**About this task**
Check every line below for the string "from". Copy the ones that have it.

[Stored data]
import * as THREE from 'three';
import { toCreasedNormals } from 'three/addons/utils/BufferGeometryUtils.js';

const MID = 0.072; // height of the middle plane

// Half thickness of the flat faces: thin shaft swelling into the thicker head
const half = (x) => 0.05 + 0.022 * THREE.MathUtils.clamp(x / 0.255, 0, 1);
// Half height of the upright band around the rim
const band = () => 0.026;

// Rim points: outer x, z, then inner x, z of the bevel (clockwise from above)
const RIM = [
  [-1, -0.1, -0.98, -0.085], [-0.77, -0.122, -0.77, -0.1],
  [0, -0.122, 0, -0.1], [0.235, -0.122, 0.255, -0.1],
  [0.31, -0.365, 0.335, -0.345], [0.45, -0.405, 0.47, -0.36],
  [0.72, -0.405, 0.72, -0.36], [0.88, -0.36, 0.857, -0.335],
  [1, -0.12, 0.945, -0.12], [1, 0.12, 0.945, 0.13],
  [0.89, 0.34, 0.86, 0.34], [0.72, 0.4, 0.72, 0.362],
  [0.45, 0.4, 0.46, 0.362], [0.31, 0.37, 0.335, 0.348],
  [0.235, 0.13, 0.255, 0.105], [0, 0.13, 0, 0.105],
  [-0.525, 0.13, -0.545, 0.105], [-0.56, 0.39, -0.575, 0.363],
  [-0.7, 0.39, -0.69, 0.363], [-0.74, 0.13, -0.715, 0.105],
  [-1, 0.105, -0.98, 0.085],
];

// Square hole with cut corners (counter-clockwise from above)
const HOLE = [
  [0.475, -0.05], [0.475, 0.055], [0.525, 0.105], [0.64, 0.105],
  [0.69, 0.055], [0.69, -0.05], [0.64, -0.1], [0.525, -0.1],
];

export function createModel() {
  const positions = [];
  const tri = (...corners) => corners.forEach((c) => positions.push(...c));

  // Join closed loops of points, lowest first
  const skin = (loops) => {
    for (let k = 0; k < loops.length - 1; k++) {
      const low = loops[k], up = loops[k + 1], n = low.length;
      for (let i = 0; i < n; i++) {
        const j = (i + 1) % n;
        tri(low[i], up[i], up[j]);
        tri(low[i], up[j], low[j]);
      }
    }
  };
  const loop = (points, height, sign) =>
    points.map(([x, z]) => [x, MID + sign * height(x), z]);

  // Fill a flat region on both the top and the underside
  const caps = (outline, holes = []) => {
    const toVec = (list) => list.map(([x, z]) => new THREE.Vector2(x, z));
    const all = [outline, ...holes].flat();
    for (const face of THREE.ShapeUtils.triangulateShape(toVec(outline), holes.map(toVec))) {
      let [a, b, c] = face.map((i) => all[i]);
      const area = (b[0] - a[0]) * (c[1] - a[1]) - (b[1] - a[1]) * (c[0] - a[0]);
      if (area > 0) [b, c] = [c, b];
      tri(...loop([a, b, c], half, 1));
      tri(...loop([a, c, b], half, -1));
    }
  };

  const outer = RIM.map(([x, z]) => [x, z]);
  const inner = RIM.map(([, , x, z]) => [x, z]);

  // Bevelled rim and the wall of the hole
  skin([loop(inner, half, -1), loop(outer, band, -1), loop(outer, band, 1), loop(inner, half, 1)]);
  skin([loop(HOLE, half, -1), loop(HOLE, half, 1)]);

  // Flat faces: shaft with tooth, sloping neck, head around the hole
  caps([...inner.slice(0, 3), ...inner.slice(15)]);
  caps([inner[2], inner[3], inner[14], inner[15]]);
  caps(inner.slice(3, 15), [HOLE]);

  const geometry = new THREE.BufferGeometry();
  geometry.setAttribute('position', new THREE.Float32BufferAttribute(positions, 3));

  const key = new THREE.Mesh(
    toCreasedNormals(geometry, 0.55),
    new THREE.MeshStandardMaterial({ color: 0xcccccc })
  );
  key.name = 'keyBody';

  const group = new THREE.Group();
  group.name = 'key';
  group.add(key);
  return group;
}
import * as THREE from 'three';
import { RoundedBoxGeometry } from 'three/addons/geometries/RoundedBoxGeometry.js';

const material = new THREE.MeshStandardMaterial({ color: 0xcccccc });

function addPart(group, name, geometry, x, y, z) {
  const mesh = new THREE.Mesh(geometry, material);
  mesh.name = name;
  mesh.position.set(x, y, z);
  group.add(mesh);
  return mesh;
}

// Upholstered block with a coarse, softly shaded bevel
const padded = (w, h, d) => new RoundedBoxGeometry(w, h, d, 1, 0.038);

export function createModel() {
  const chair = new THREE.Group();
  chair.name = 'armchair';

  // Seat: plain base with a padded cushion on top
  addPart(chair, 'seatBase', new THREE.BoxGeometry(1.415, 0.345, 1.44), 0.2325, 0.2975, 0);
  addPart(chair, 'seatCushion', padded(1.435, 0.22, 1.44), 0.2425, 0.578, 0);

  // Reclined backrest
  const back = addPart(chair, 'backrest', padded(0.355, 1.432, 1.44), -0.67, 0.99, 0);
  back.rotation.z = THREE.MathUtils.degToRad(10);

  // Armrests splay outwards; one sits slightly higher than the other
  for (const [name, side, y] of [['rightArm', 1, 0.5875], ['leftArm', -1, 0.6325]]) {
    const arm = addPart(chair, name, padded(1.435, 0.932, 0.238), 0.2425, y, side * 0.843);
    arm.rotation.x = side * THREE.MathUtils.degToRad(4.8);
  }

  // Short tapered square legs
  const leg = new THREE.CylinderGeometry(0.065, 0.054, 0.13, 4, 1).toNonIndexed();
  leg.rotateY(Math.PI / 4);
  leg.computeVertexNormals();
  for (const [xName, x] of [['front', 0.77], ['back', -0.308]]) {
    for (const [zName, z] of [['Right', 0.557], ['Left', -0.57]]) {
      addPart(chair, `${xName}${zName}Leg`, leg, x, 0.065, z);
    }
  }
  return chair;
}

**Solution for this task**
import * as THREE from 'three';
import { toCreasedNormals } from 'three/addons/utils/BufferGeometryUtils.js';
// Rim points: outer x, z, then inner x, z of the bevel (clockwise from above)
// Square hole with cut corners (counter-clockwise from above)
import * as THREE from 'three';
import { RoundedBoxGeometry } from 'three/addons/geometries/RoundedBoxGeometry.js';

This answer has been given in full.